Although today is the 14th day since I started riding after the four-month stay in Italy (not the longest dwelling, I stayed in Nepal for five months!), the feeling is that I never really stopped and this second stage of my travel is in fact just the continuation of the first one. During the Italian break, I was busy telling my experience to voluntary and cycling associations, schools, friends and perfect strangers who, thanks to the local media, knew all about me. I got used to be stopped in the street by people asking me the question “Are you the one who …?”. With very poor results, I also tried to find sponsorships and, despite the crisis, I was fortunate to meet Enzo Longo, owner of a bicycle company in Ostuni. He built a tailored made bicycle, personalized with my name, site of Travel For Aid and the writing “World Tour”. But I think that the greatest success of my dwelling in Italywas the recruitment of Dr. Marta Santoro, who became my travel companion for the first five weeks throughout Indochina. Marta, born in 1980, from my same hometown, studied as a chiropractor and worked in Englandfor ten years, where she covered hundreds of miles cycling.
With my new bicycle well packed and my temporary travel companion, on February 1, 2012, I boarded a Sri Lankan Airlines’ plane in Rome: bound to Bangkok, with a stopover in Colombo. The arrival in the Thai capital was one of those moments that words cannot fully explain: exiting the airport, I was soon hit by the 32 degree heat and 90% of the tropical humidity. The first drops of sweat began running inexorably from my forehead along my temples. Two coughs reminded me of the wet smog surrounding the city, and the pungent smell of people’s heavy garlic breath were just the first signs of Asian cuisine’s comeback. Last but not least, a torrential downpour on the way to the hotel reminded me of the power of nature in these parts of the world. I was back into my habitat, at home! Meanwhile, Marta was like a child in an alien planet, surprised of all those things that are normal to me: they seemed almost new, observing them through her eyes. That same day we went to get my old bike, which I laid abandoned for two years at my friend Enrico’s house, in order to fix and adapt it to Marta. The third and forth of February, waiting to get the bike back from the mechanic, we went around many street food stalls in Bangkok eating chicken satay skewers, drinking coconut juice and sugar cane, visiting pagodas and markets. I also met Mauro and Rosi, my former employers of ASCO Travel, with whom we had dinner at a picturesque restaurant on the banks of the Chao Phraya river.

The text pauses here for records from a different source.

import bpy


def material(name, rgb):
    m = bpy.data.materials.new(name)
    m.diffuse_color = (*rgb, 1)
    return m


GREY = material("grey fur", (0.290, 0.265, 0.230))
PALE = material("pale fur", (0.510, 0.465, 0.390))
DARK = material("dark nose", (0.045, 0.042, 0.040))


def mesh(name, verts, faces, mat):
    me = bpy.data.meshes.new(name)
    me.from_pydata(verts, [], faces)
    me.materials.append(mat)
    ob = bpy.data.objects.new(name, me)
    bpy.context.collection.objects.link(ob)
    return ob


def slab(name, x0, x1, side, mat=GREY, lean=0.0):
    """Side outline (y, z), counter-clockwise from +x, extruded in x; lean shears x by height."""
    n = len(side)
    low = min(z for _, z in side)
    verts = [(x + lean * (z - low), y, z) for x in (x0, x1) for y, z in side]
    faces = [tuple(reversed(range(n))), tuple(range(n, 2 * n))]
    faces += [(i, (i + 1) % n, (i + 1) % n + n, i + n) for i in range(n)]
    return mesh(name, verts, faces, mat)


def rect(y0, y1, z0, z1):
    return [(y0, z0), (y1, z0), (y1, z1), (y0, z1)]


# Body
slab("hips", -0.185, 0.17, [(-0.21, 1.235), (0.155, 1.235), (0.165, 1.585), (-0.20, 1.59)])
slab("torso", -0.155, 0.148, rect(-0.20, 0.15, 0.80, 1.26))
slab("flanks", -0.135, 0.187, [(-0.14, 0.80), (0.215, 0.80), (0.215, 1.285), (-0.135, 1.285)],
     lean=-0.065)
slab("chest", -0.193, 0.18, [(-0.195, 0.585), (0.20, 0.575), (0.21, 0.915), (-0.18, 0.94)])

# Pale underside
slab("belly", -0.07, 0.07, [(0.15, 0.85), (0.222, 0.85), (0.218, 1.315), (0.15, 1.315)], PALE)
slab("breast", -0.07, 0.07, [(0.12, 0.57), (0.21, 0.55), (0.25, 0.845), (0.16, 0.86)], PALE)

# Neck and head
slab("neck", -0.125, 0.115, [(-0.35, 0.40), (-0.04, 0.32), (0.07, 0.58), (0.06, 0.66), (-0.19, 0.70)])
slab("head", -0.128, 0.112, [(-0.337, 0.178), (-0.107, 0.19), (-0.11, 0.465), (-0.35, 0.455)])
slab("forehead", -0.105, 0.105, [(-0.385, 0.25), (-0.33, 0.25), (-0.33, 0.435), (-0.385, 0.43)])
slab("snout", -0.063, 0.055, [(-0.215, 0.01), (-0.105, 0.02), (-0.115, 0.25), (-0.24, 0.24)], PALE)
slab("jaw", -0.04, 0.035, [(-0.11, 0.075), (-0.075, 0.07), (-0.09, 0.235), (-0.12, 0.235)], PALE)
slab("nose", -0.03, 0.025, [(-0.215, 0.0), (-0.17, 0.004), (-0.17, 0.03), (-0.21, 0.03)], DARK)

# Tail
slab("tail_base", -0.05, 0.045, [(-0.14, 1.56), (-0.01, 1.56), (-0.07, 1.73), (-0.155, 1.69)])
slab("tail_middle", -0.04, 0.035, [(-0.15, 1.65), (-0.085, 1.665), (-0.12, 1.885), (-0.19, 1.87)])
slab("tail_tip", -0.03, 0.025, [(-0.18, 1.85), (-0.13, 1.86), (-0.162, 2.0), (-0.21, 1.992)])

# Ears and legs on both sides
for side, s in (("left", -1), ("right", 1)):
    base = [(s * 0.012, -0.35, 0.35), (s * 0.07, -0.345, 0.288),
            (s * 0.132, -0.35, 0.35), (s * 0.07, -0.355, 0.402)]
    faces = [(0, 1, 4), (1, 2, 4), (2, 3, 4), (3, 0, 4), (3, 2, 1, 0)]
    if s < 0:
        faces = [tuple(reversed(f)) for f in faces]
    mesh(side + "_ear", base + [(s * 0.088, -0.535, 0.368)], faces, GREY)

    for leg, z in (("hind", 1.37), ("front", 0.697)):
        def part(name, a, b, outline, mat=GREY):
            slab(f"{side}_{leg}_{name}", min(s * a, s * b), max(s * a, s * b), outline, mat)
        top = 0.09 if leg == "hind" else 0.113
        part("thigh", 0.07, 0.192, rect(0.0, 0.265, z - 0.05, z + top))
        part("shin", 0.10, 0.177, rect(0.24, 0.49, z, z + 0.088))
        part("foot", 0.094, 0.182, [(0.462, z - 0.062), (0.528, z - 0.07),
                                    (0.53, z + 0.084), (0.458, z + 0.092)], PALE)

Sunday, February 5 at 10.30, after picking up the bike from the shop, we asked the guy to take a picture of us, then we headed south towards the Gulf of Siam. I chose the route along the coast to satisfy Marta’s desire to go to the beach and swim for the first time in her life in February. In a couple of days we reached Pattaya and then we continued on busy Highway 3 until Chantaburi. We went rather slowly compared to what I had expected, but I underestimated the effect of heat on my travel companion. She was well fit and ready in the laps of training (and test!) done in Italy in the previous months. Moreover, there were frequent instructive stops to closely observe rubber and cashew nuts trees, pineapple and tapioca plants. We also indulged in healthy swims in the warm water of the Sea of Siam. Given the climate and the tropical sun, Marta is doing very well and is improving day by day, thanks to her strong will and determination. On 10 February, we spent the night in Trat, last town in Thailand before the Cambodian border. In a guesthouse we met other young Western travellers who chatted with Marta exchanging impressions of these early days in South-East Asia. As an old resident of this town, I rarely take part in these conversations except when I explain the historical and cultural reasons behind certain local behaviours surprising the white travellers.

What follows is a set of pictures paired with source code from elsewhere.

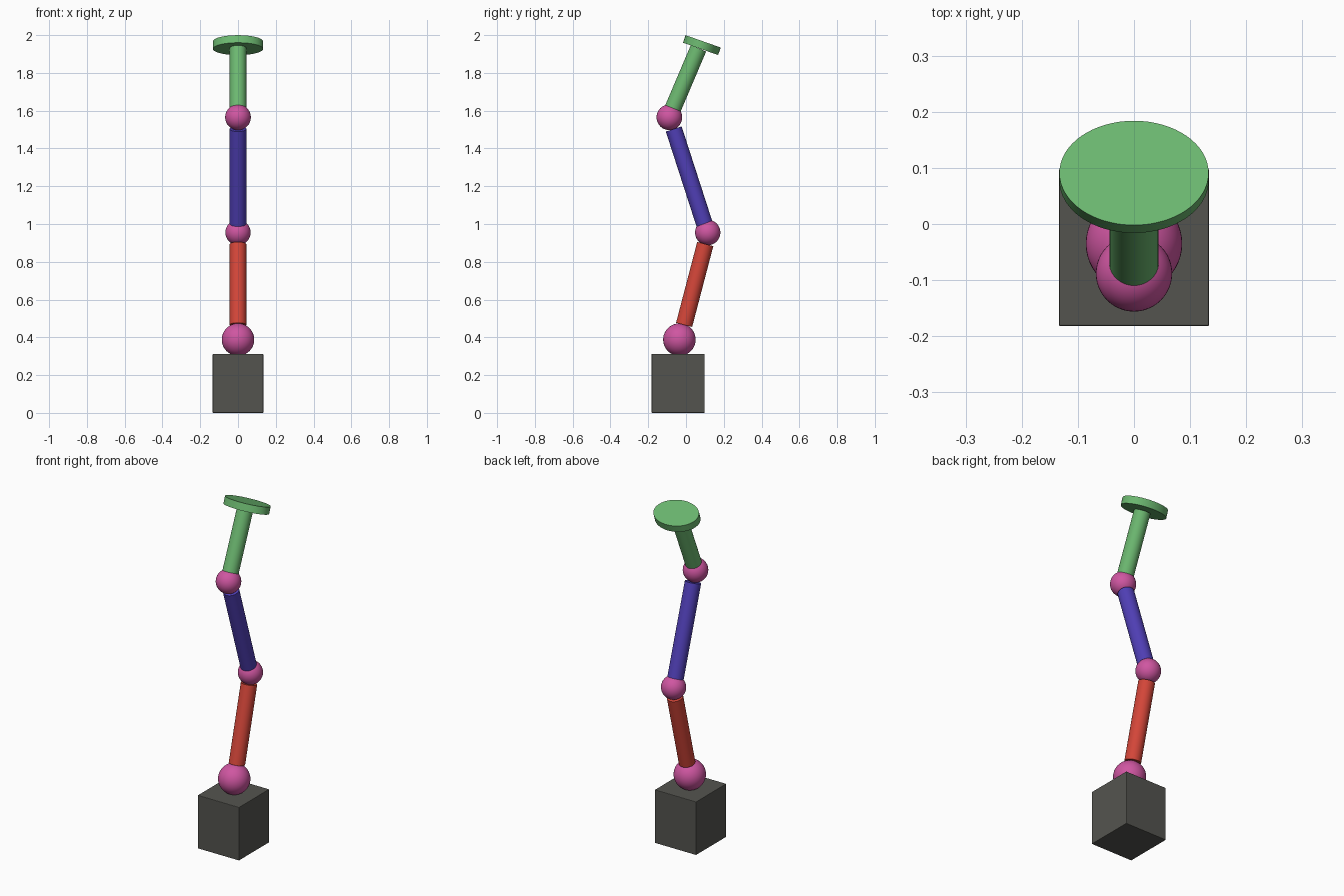
import bpy, math
from mathutils import Vector

if "Cube" in bpy.data.objects:
    bpy.data.objects.remove(bpy.data.objects["Cube"])


def srgb(r, g, b):
    f = lambda c: c / 12.92 if c <= 0.04045 else ((c + 0.055) / 1.055) ** 2.4
    return (f(r / 255), f(g / 255), f(b / 255), 1)


def material(name, rgb):
    m = bpy.data.materials.new(name)
    m.diffuse_color = srgb(*rgb)
    m.use_nodes = True
    m.node_tree.nodes["Principled BSDF"].inputs["Base Color"].default_value = m.diffuse_color
    return m


GREY = material("dark grey", (84, 84, 79))
PINK = material("pink", (207, 86, 161))
RED = material("red", (212, 70, 57))
BLUE = material("blue", (80, 63, 182))
GREEN = material("green", (108, 184, 112))


def finish(name, mat, smooth=True):
    ob = bpy.context.object
    ob.name = name
    ob.data.materials.append(mat)
    if smooth:
        bpy.ops.object.shade_smooth_by_angle(angle=math.radians(35))
    return ob


def joint(name, y, z, r):
    bpy.ops.mesh.primitive_uv_sphere_add(segments=48, ring_count=24, radius=r, location=(0, y, z))
    return finish(name, PINK)


def link(name, a, b, mat, r=0.044):
    # closed cylinder between two (y, z) points
    a, b = Vector((0, *a)), Vector((0, *b))
    d = b - a
    bpy.ops.mesh.primitive_cylinder_add(vertices=48, radius=r, depth=d.length, location=(a + b) / 2,
                                        rotation=(-math.atan2(d.y, d.z), 0, 0))
    return finish(name, mat)


# base block with barely softened edges
bpy.ops.mesh.primitive_cube_add(size=1, location=(0, -0.042, 0.156))
base = bpy.context.object
base.scale = (0.268, 0.28, 0.312)
bpy.ops.object.transform_apply(location=False, rotation=False, scale=True)
bev = base.modifiers.new("soft edges", "BEVEL")
bev.width, bev.segments = 0.003, 2
finish("base", GREY, smooth=False)

# ball joints
joint("shoulder_joint", -0.035, 0.388, 0.086)
joint("elbow_joint", 0.115, 0.955, 0.067)
joint("wrist_joint", -0.088, 1.565, 0.068)

# arm links
link("lower_arm", (-0.010, 0.466), (0.102, 0.894), RED)
link("upper_arm", (0.099, 0.996), (-0.065, 1.503), BLUE)
link("hand_shaft", (-0.070, 1.610), (0.066, 1.930), GREEN)

# oval end plate, tilted toward the back
tilt = math.radians(19.4)
bpy.ops.mesh.primitive_cylinder_add(vertices=64, radius=1, depth=1, location=(0, 0.084, 1.947),
                                    rotation=(-tilt, 0, 0))
bpy.context.object.scale = (0.133, 0.0986, 0.042)
bpy.ops.object.transform_apply(location=False, rotation=False, scale=True)
finish("end_plate", GREEN)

On 12 February, mid-morning, we crossed the border with Cambodia, leaving behind the comforts of well-developed, industrialized Thailand, to take a step back in time and enter one of the poorest and most troubled countries in recent world history. Roads became almost unpaved, furnished stores transformed into huts where you hardly find water, but there’s always coca-cola! At the same time the landscape became magnificent with lush tropical jungle, where nature is no longer bound by human activities like in the Kingdom of Siam. I already informed Marta that the 150 kilometers after the border would be the hardest of all the 1,500 route in common, because we would be crossing the Cardamom mountain range. To the difficulty of the hilly roads, it adds the lack of places for refreshment and lodging. In fact, we spent the nights of 12 and 13 February respectively: in our tent in the pagoda of Phumi Chrang village and in a hut in Sre Ambel. You hardly sleep in a tent; it is more like resting to regain some energy. Therefore, it was a great pleasure to arrive exhausted in Kampong Saom (Sihanouk Ville), where we remained for the last two days in a guesthouse just a few dozen meters from the white sands of Ochheuteal beach. Until next time.